\'mort-әs\ n: a hole cut in a piece of wood into which another piece fits to form a joint.
\'ten-әn\ n: the shaped end of one piece of wood that fits into the hole in another piece and thus joins the two pieces together.
The topic of Weber's mortise-and-tenon neck joints comes up periodically and we hope that this will be helpful. In general, there have been three types of neck joints used for instrument construction: the dovetail, the mortise and tenon and the bolt-on. The reinforced mortise-and-tenon neck joint that we use is often, incorrectly, associated with bolt-on necks.
The dovetail and the mortise and tenon are fitted and glued joints. They maximize surface contact between the neck and the body of the instrument and both are very stable joints, when done well. After the glue dries, they are not adjustable or easily replaced. True bolt-on necks are very different and are not designed to be glued. A bolt-on neck may be removed or replaced by simply taking out the bolts and lifting the neck off.
When we started Weber Fine Acoustic Instruments, we were not locked into any specific tradition, so we could choose or invent whatever design elements we felt were best for our instruments. We prefer the structural strength and simplicity of the reinforced mortise-and-tenon joint. Our neck joint gives our instruments a tight, strong, and stable fit at the heel and body with very consistent neck angles on all three relevant planes.
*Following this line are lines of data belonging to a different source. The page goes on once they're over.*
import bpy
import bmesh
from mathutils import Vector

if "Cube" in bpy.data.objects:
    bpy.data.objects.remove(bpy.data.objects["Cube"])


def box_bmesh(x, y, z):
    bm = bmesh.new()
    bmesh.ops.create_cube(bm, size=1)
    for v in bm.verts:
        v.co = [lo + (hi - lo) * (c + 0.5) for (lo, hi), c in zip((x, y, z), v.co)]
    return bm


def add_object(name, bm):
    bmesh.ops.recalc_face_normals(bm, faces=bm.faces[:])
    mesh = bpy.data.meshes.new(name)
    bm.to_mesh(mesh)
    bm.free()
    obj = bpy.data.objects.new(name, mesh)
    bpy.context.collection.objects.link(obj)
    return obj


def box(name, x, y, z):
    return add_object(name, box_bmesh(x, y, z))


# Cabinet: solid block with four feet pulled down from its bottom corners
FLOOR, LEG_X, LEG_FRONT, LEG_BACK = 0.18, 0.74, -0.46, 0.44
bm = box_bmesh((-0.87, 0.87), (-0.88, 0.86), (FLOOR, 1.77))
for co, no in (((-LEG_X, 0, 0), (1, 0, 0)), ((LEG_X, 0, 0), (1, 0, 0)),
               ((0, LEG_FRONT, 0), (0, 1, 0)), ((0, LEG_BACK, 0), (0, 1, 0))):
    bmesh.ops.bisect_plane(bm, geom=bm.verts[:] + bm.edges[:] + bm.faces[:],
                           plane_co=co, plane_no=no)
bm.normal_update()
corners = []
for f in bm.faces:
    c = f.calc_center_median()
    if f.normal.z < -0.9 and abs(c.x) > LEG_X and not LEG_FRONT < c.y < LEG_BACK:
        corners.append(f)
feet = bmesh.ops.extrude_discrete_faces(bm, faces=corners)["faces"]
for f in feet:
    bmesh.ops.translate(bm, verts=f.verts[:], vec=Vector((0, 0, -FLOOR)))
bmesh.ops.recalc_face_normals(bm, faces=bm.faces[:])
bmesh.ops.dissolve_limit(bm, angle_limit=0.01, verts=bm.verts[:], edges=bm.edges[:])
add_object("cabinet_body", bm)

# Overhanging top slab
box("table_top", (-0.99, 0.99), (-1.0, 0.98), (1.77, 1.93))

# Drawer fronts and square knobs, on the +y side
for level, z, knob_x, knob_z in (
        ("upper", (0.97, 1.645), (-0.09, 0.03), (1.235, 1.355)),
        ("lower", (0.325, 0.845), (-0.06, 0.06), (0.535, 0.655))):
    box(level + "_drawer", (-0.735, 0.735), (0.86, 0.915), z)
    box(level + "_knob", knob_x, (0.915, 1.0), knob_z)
The tenon is a simple rectangle the height of our ribs and extension block (1 3/4-inches tall), nearly an inch long and a 1/2-inch thick. The matching mortise is also a simple rectangle. It has very large wood-to-wood contact areas and we get a strong, glued joint, on six matching surfaces. Four sides of the tendon and two wings that transition the neck to the body. This gives the greatest structural strength perpendicular to the force of the strings. The large height and length of the tenon also gives the joint great resistance to lateral and twisting forces. The screws, that we use, go through the head block and into barrel nut inserted in the tenon. They clamp the neck against the body until the glue dries and give mechanical support to the mortise-and-tenon joint after the glue has set.
Since two of the three relevant neck angles are determined by two vertical cuts, perpendicular to the body and parallel to the center-line of the instrument, we really only have to focus our adjustments on the primary neck angle. We use two screws so that we can do fairly minute adjustments to that neck angle before the glue dries. All of the design parameters of our mandolin body are dependent on these neck angles. The top graduations, brace dimensions, and bridge height are optimized to a specific angle. If that angle varies from our intended specifications the tonal qualities of our instruments will be changed. The mortise-and-tenon joint is ideal for keeping these angles consistent.